It is thought the drastic measures are being applied as a last resort to only a tiny minority of those cases that are being re-checked for fraud.
One Whitehall source indicated fraudulent activity had been found on up to half of the cases subjected to the most stringent checks.
But Benjamin Morgan of the PILC warned the demands showed a “dystopian culture of suspicion”.
He told the Independent: “It is hard enough for many claimants to submit universal credit claims online in the first place due to digital literacy issues and other vulnerabilities – let alone fulfil such exacting and, frankly, invasive conditions.”
Another claimant told the website: “It was a stressful experience, and I’m tech savvy… These are the sort of people who will probably find themselves in financial hardship in a few months’ time. It seems like [the DWP] is making it up as it goes along.”
Mr Couling confirmed the requests were genuine during an exchange on Twitter.
He said: “Initially we used a ‘trust and protect’ approach.
“We knew some would abuse that, I’ve been very open about that, but it was for the greater good. But we always said we would go back and check. And this is part of that, given restrictions mean we can’t yet use our Jobcentres to the full.”
A spokesperson for the Department for Work and Pensions (DWP) said: “At the start of the pandemic we suspended face-to-face verification of new claims as part of our Trust and Protect scheme to ensure all legitimate claimants got paid.
“We always said we would go back and verify claims, in order to protect the public purse, as some people sadly chose to abuse the temporary arrangements.

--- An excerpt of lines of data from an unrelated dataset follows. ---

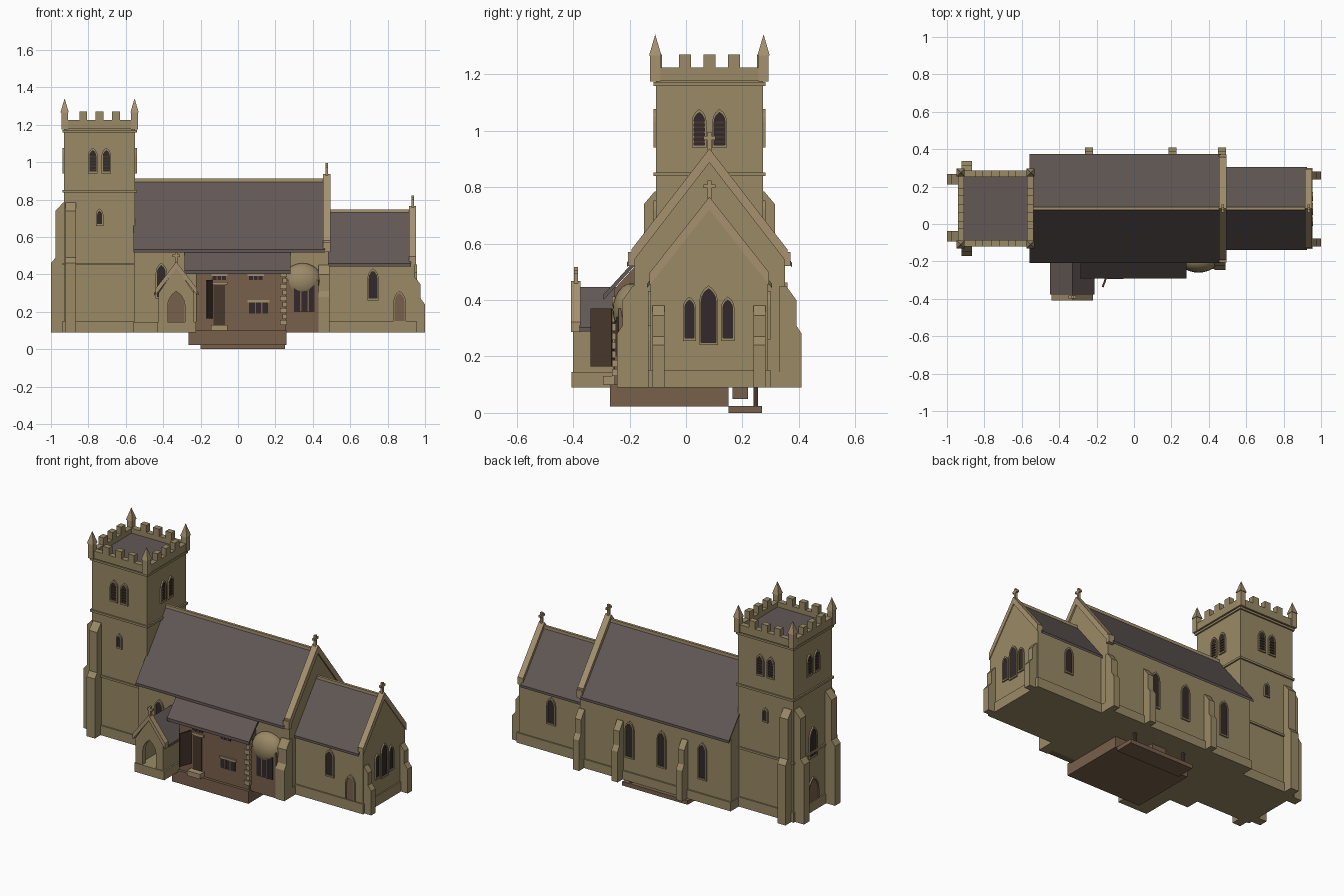
import bpy, bmesh, math

if "Cube" in bpy.data.objects:
    bpy.data.objects.remove(bpy.data.objects["Cube"], do_unlink=True)


def material(name, r, g, b):
    m = bpy.data.materials.new(name)
    col = [(v / 255) ** 2.2 for v in (r, g, b)] + [1]
    m.use_nodes = True
    m.diffuse_color = col
    m.node_tree.nodes["Principled BSDF"].inputs["Base Color"].default_value = col
    return m


STONE = material("sandstone", 152, 136, 102)
PALE = material("pale stone", 164, 144, 110)
SLATE = material("slate", 98, 89, 86)
BROWN = material("brown masonry", 119, 96, 76)
WOOD = material("dark timber", 72, 58, 48)
GLASS = material("dark glass", 54, 45, 47)
BASE, MID = 0.09, 0.083     # floor level, centre line of the church


def finish(name, bm, mat):
    bmesh.ops.recalc_face_normals(bm, faces=bm.faces)
    me = bpy.data.meshes.new(name)
    bm.to_mesh(me)
    bm.free()
    me.materials.append(mat)
    ob = bpy.data.objects.new(name, me)
    bpy.context.collection.objects.link(ob)
    return ob


def prism(name, pts, axis, a, b, mat):
    """Extrude a 2D outline along an axis from a to b."""
    place = {"x": lambda p, t: (t, p[0], p[1]), "y": lambda p, t: (p[0], t, p[1])}[axis]
    bm = bmesh.new()
    lo = [bm.verts.new(place(p, a)) for p in pts]
    hi = [bm.verts.new(place(p, b)) for p in pts]
    bm.faces.new(lo)
    bm.faces.new(hi)
    n = len(pts)
    for i in range(n):
        bm.faces.new((lo[i], lo[(i + 1) % n], hi[(i + 1) % n], hi[i]))
    return finish(name, bm, mat)


def box(name, x0, x1, y0, y1, z0, z1, mat=STONE):
    return prism(name, [(x0, z0), (x1, z0), (x1, z1), (x0, z1)], "y", y0, y1, mat)


def chevron(name, axis, a, b, mid, ridge, half, eave, thick, mat):
    pts = [(mid - half, eave), (mid, ridge), (mid + half, eave),
           (mid + half, eave - thick), (mid, ridge - thick), (mid - half, eave - thick)]
    return prism(name, pts, axis, a, b, mat)


def arch(c, w, z0, z1):
    """Pointed arch outline from left foot over the apex to right foot."""
    spring = z1 - math.sqrt(3) * w
    arc = [(2 * w * math.cos(math.radians(t)) - w, spring + 2 * w * math.sin(math.radians(t)))
           for t in (0, 20, 40, 60)]
    right = [(c + x, z) for x, z in reversed(arc)] + [(c + w, z0)]
    left = [(c - x, z) for x, z in arc]
    return [(c - w, z0)] + left + right[1:]


def lancet(name, axis, out, wall, c, w, z0, z1, mat=GLASS):
    """Pointed opening with a raised stone frame; w is half the width."""
    prism(name, arch(c, w, z0, z1), axis, wall - out * 0.01, wall + out * 0.003, mat)
    ring = arch(c, w + 0.007, z0, z1 + 0.012) + arch(c, w, z0, z1)[::-1]
    prism(name + "_frame", ring, axis, wall - out * 0.01, wall + out * 0.009, STONE)
    sill = [(c - w - .007, z0 - .01), (c + w + .007, z0 - .01), (c + w + .007, z0), (c - w - .007, z0)]
    prism(name + "_sill", sill, axis, wall - out * 0.01, wall + out * 0.009, STONE)


def buttress(name, axis, out, wall, c, w, d1, za, d2, zb, zt):
    """Stepped buttress. Its profile runs across the axis it is extruded on."""
    prof = [(-.02, BASE), (d1, BASE), (d1, za), (d2, za + .03), (d2, zb), (.004, zt), (-.02, zt)]
    prism(name, [(wall + out * d, z) for d, z in prof], axis, c - w, c + w, STONE)


def cross(name, x, y, z, h, axis):
    t, arm = 0.007, h * 0.36
    box(name + "_shaft", x - t, x + t, y - t, y + t, z - .02, z + h, PALE)
    ax, ay = (arm, t) if axis == "x" else (t, arm)
    box(name + "_arms", x - ax, x + ax, y - ay, y + ay, z + h * .55, z + h * .55 + .013, PALE)


# Tower
TX0, TX1, TY0, TY1 = -0.93, -0.55, -0.107, 0.273
TCX = (TX0 + TX1) / 2


def tower_band(name, grow, z0, z1, mat=STONE):
    box(name, TX0 - grow, TX1 + grow, TY0 - grow, TY1 + grow, z0, z1, mat)


tower_band("tower", 0, BASE, 1.18)
tower_band("tower_plinth", .009, BASE, .15)
for i, z in enumerate((.455, .845, 1.165)):
    tower_band(f"tower_string_course_{i}", .009, z - .006, z + .007)
tower_band("tower_deck", -.01, 1.17, 1.195, SLATE)
for i, (x0, x1, y0, y1) in enumerate((
        (TX0 - .012, TX1 + .012, TY0 - .012, TY0 + .022),
        (TX0 - .012, TX1 + .012, TY1 - .022, TY1 + .012),
        (TX0 - .012, TX0 + .022, TY0, TY1), (TX1 - .022, TX1 + .012, TY0, TY1))):
    box(f"tower_parapet_{i}", x0, x1, y0, y1, 1.178, 1.225)
for k in (-1, 0, 1):
    for s in (-1, 1):
        x, y = TCX + k * .087, MID + s * .185
        box("merlon", x - .021, x + .021, y - .017, y + .017, 1.22, 1.27)
        x, y = TCX + s * .185, MID + k * .087
        box("merlon", x - .017, x + .017, y - .021, y + .021, 1.22, 1.27)
for sx in (-1, 1):
    for sy in (-1, 1):
        x, y = TCX + sx * .187, MID + sy * .192
        box("pinnacle_shaft", x - .018, x + .018, y - .018, y + .018, 1.175, 1.275, PALE)
        bpy.ops.mesh.primitive_cone_add(vertices=4, radius1=.031, radius2=0, depth=.075,
                                        location=(x, y, 1.304), rotation=(0, 0, math.pi / 4))
        bpy.context.object.name = "pinnacle_spire"
        bpy.context.object.data.materials.append(PALE)

# Tower openings: paired louvred belfry lights, then small lancets
for axis, out, wall, c in (("y", -1, TY0, TCX), ("y", 1, TY1, TCX),
                           ("x", -1, TX0, MID), ("x", 1, TX1, MID)):
    for s in (-1, 1):
        m = c + s * .036
        lancet("belfry_light", axis, out, wall, m, .019, .95, 1.065)
        for k in range(5):
            z = .958 + k * .017
            slat = [(m - .018, z), (m + .018, z), (m + .018, z + .006), (m - .018, z + .006)]
            prism("belfry_louvre", slat, axis, wall, wall + out * .007, WOOD)
for out, wall in ((-1, TY0), (1, TY1)):
    lancet("tower_lancet", "y", out, wall, TCX, .013, .67, .74)
lancet("tower_west_window", "x", -1, TX0, MID, .032, .43, .60)
lancet("tower_west_door", "x", -1, TX0, MID, .045, .11, .29, BROWN)
for out, wall in ((-1, TY0), (1, TY1)):
    buttress("tower_side_buttress", "x", out, wall, -.893, .028, .065, .46, .042, .74, .785)
for y in (-.065, .24):
    buttress("tower_west_buttress", "y", -1, TX0, y, .028, .07, .46, .045, .74, .785)

# Nave
NY0, NY1 = -.185, .351
prism("nave", [(NY0, BASE), (NY1, BASE), (NY1, .545), (MID, .89), (NY0, .545)], "x", -.555, .485, STONE)
box("nave_plinth", -.56, .49, NY0 - .015, NY1 + .01, BASE, .145)
chevron("nave_roof", "x", -.558, .465, MID, .903, .292, .533, .016, SLATE)
chevron("nave_gable_coping", "x", .455, .495, MID, .937, .276, .58, .05, PALE)
box("nave_ridge", -.555, .46, MID - .008, MID + .008, .89, .912, PALE)
cross("nave_cross", .475, MID, .935, .06, "y")
for y in (NY0 - .008, NY1 + .008):
    box("nave_kneeler", .455, .495, y - .012, y + .012, .52, .57, PALE)
for x in (-.24, .205, .47):
    buttress("nave_north_buttress", "x", 1, NY1, x, .021, .059, .28, .04, .40, .45)
buttress("nave_south_buttress", "x", -1, NY0, .46, .03, .06, .28, .04, .40, .45)
for x in (.14, -.08, -.36):
    lancet("nave_north_window", "y", 1, NY1, x, .023, .24, .45)
lancet("nave_south_window", "y", -1, NY0, -.41, .023, .28, .45)

# Chancel
CY0, CY1, CX = -.125, .291, .947
prism("chancel", [(CY0, BASE), (CY1, BASE), (CY1, .465), (MID, .73), (CY0, .465)], "x", .48, CX, STONE)
box("chancel_plinth", .48, CX + .008, CY0 - .009, CY1 + .009, BASE, .152)
chevron("chancel_roof", "x", .48, .925, MID, .74, .221, .458, .015, SLATE)
chevron("chancel_gable_coping", "x", .915, .952, MID, .766, .212, .497, .045, PALE)
box("chancel_ridge", .49, .92, MID - .008, MID + .008, .73, .748, PALE)
cross("chancel_cross", .935, MID, .765, .058, "y")
for y in (-.098, .26):
    buttress("chancel_east_buttress", "y", 1, CX, y, .021, .053, .24, .03, .345, .38)
for c, w, z0, z1 in ((.012, .016, .265, .40), (.08, .026, .25, .44), (.148, .017, .265, .40)):
    lancet("east_window", "x", 1, CX, c, w, z0, z1)
for out, wall in ((-1, CY0), (1, CY1)):
    lancet("chancel_window", "y", out, wall, .722, .023, .27, .42)
lancet("priest_door", "y", -1, CY0, .864, .026, .152, .30, BROWN)

# Porch: open arch in the front wall, side walls, roof and coping
PX = -.33
box("porch_plinth", -.43, -.225, -.405, -.18, BASE, .145)
opening = arch(PX, .047, .145, .31)
prism("porch_front", opening + [(-.235, .145), (-.235, .30), (PX, .44), (-.425, .30), (-.425, .145)],
      "y", -.40, -.37, STONE)
for x in (-.425, -.26):
    box("porch_side_wall", x, x + .025, -.38, -.18, .14, .31)
lancet("porch_inner_door", "y", -1, -.20, PX, .045, .145, .31, BROWN)
chevron("porch_roof", "y", -.378, -.18, PX, .447, .118, .303, .015, SLATE)
chevron("porch_coping", "y", -.408, -.374, PX, .468, .112, .322, .035, PALE)
cross("porch_cross", PX, -.39, .462, .055, "x")

# Cottage annexe with a lean-to roof
AY = -.253
box("annexe_foundation", -.265, .26, -.27, .15, .022, .10, BROWN)
prism("annexe", [(AY, .09), (-.18, .09), (-.18, .52), (AY, .44)], "x", -.225, .253, BROWN)
prism("annexe_roof", [(-.292, .42), (-.185, .537), (-.185, .518), (-.292, .401)], "x", -.285, .28, SLATE)
for i in range(9):
    z, d = .13 + i * .032, .012 * (i % 2)
    box("annexe_quoin", .225 + d, .261, AY - .009, AY + .025 + d, z, z + .026, PALE)
for x0, x1, z0, z1 in ((.06, .16, .19, .25), (-.135, -.065, .37, .392), (.06, .13, .37, .392)):
    box("annexe_window", x0, x1, AY - .005, AY, z0, z1, GLASS)
    box("annexe_lintel", x0 - .008, x1 + .008, AY - .008, AY, z1, z1 + .012, PALE)
    for k in (1, 2):
        x = x0 + (x1 - x0) * k / 3
        box("window_bar", x - .003, x + .003, AY - .008, AY, z0, z1, BROWN)
box("annexe_doorway", -.13, -.07, AY - .004, AY, .13, .345, WOOD)
box("door_lintel", -.145, -.055, AY - .009, AY, .345, .36, PALE)
box("door_step", -.145, -.055, -.295, AY, .10, .13, PALE)
leaf = box("open_door", -.005, .005, -.08, 0, .165, .37, WOOD)
leaf.location = (-.14, -.262, 0)
leaf.rotation_euler.z = -.35

# Rounded side bay between the annexe and the nave buttress
box("bay_wall", .25, .43, -.24, -.18, .09, .37, BROWN)
bpy.ops.mesh.primitive_uv_sphere_add(segments=24, ring_count=12, location=(.345, -.19, .365))
bay = bpy.context.object
bay.name = "bay_roof"
bay.scale = (.105, .07, .095)
bay.data.materials.append(STONE)
bpy.ops.object.shade_smooth_by_angle()
box("bay_window", .30, .41, -.246, -.24, .20, .34, GLASS)
for x in (.335, .375):
    box("bay_mullion", x - .004, x + .004, -.249, -.24, .20, .34, BROWN)

# Cellar landing under the floor
box("cellar_landing", -.20, .25, .15, .27, 0, .025, BROWN)
box("cellar_steps", -.05, .05, .165, .22, .05, BASE, BROWN)
for x in (-.15, .2):
    box("cellar_post", x - .008, x + .008, .24, .256, .02, BASE, WOOD)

“We are now checking cases and have implemented this approach temporarily in a small number of cases where a claimant has been unable to interact with us remotely, ahead of the return of in-person verification at Jobcentres.”